- What are the stages of respiratory system development?
- Can a baby be born with underdeveloped lungs?
- How can underdeveloped lungs in an infant be treated?
- What complications can arise from NRDS?
- What specialist deals with respiratory system development issues?
The respiratory system consists of all organs and tissues, such as the airways, lungs, and blood vessels, that work together to allow us to move oxygen through the body. Oxygen is needed for many basic activities that our bodies carry out, like moving our muscles and digesting food. Carbon dioxide, the waste product of these processes, is removed from the body through the respiratory system also.
The respiratory system development beings when the foetus is about four weeks old, continuing into childhood. It is closely linked to the development of the digestive system and the lungs develop in five stages. These are:
- embryonic (week 3-6 of gestation)
- pseudoglandular (week 6-16 of gestation)
- canalicular (week 16-28 of gestation)
- saccular (week 28-36 of gestation)
- alveolus (final stages of foetal development into childhood)
In the womb, the lungs are filled with fluid, mucus, and pulmonary surfactant, which is a crucial substance produced by certain cells to reduce surface tension. The foetus gets its oxygen from the mother’s placenta, via the umbilical cord.
When the baby is born, it will take its first breath within the first ten seconds. This is important, as it inflates the lungs and the remaining fluid drains. To prevent the lungs from collapsing in on themselves, there must be a sufficient amount of surfactant present. Insufficient amounts, therefore would hinder the inflation of the lungs, making it difficult to breathe, which can lead to further complications.
The lungs are considered fully developed when the necessary number of alveoli have developed, well into childhood, usually around eight years of age.
If a baby is born before their lungs are fully developed, they are unable to breathe correctly and don’t get enough oxygen. This condition is called newborn or neonatal respiratory distress syndrome (NRDS) and is common in premature babies, born before their lungs have fully grown. This condition can affect babies who aren’t premature, like if the mother is diabetic or if the baby is underweight.
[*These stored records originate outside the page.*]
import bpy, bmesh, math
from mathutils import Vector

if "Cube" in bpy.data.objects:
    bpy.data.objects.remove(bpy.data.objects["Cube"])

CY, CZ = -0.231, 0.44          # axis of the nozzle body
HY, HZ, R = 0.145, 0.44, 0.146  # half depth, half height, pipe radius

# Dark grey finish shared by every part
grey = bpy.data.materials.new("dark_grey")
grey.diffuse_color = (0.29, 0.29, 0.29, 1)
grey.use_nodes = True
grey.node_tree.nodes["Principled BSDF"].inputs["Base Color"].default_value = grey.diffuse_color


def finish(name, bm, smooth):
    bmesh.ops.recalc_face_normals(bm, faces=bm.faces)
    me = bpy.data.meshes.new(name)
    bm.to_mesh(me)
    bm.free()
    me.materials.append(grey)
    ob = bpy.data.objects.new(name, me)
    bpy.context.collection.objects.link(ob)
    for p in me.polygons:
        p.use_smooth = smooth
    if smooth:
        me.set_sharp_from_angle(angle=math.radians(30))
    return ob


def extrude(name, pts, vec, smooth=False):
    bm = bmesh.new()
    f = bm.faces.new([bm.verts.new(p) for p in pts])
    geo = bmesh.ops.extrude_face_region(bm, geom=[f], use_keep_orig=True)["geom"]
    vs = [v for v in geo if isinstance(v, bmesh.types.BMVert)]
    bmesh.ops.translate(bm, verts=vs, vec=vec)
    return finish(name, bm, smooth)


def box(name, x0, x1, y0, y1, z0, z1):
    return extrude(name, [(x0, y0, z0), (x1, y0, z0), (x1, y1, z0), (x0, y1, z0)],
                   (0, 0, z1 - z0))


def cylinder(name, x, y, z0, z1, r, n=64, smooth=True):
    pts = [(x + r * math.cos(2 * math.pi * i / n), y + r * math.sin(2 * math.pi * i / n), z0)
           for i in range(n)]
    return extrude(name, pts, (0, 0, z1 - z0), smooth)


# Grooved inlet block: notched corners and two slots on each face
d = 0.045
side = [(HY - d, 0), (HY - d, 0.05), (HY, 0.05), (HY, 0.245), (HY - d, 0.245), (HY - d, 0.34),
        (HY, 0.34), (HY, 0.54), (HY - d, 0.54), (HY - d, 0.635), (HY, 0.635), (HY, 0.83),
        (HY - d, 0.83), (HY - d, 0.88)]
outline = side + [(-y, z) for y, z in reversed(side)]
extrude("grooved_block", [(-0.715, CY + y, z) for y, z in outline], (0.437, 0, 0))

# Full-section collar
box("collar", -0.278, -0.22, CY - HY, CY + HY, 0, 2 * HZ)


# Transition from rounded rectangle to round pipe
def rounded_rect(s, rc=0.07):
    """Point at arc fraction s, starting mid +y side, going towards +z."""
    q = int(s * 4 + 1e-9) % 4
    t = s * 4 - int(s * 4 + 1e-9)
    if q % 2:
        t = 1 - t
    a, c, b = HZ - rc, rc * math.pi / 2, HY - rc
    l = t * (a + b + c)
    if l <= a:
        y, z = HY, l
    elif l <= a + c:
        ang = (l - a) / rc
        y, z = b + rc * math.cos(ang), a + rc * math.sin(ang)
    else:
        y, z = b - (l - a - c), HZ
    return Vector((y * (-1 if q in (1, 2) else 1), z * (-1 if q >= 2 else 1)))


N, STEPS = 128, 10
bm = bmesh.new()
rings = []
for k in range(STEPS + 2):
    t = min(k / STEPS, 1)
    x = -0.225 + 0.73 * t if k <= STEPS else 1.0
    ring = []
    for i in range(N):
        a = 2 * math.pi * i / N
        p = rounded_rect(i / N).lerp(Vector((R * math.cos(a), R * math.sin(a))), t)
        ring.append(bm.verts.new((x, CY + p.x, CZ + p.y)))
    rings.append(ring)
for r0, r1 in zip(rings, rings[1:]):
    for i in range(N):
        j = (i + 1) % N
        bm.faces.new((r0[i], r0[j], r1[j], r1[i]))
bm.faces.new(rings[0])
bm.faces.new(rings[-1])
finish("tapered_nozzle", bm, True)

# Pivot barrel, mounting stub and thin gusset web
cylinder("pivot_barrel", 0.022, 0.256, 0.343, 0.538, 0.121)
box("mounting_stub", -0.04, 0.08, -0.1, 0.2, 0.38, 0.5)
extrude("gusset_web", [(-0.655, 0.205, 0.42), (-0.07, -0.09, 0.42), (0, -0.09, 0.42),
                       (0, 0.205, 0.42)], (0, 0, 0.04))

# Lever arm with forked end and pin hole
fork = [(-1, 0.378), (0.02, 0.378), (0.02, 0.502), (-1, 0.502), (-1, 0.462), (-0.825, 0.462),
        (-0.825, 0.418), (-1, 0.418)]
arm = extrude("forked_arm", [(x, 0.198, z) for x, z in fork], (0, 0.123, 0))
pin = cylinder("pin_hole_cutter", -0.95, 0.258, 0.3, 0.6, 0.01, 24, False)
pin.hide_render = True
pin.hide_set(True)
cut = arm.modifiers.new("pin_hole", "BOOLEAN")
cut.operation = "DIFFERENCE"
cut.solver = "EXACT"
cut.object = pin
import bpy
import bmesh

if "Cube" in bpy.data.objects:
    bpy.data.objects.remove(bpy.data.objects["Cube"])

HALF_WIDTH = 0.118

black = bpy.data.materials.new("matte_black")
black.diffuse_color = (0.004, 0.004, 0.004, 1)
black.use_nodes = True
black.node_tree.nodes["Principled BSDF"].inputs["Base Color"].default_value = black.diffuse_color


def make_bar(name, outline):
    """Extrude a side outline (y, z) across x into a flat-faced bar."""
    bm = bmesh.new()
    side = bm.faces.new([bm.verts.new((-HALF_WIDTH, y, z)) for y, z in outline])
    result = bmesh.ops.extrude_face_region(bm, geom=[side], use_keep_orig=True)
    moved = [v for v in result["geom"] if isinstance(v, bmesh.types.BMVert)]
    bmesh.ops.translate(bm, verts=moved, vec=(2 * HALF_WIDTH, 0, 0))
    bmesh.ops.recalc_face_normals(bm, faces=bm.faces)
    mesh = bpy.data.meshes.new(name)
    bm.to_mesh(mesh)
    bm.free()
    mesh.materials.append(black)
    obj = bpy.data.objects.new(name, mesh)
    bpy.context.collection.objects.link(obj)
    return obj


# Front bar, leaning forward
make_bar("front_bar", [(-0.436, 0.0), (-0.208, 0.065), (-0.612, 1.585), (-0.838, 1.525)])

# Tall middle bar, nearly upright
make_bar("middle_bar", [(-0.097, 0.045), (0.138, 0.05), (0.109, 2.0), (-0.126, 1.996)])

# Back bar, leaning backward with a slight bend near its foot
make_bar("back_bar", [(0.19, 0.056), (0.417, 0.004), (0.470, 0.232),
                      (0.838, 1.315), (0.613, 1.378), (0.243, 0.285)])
If it is suspected that a baby’s lungs aren’t full developed before birth, corticosteroid injections can be given during labour to reduce the chances of the baby being born with NRDS.
After a premature birth, the baby will usually be given oxygen therapy and placed on a ventilator. Babies can also be treated with surfactant promptly after birth to prevent the lungs from collapsing in.
- Build-up of air in chest, which can affect the lungs and heart.
- Bleeding in the brain or lung.
- Stunting of lung development (bronchopulmonary dysplasia).
In serious cases, NRDS can cause intellectual disabilities or delayed intellectual development as a result of bleeding in the brain.
A specialist in neonatology (neonatal medicine) will be able to diagnose and treat a premature baby if they have NRDS.11-13-2012 11-13-2012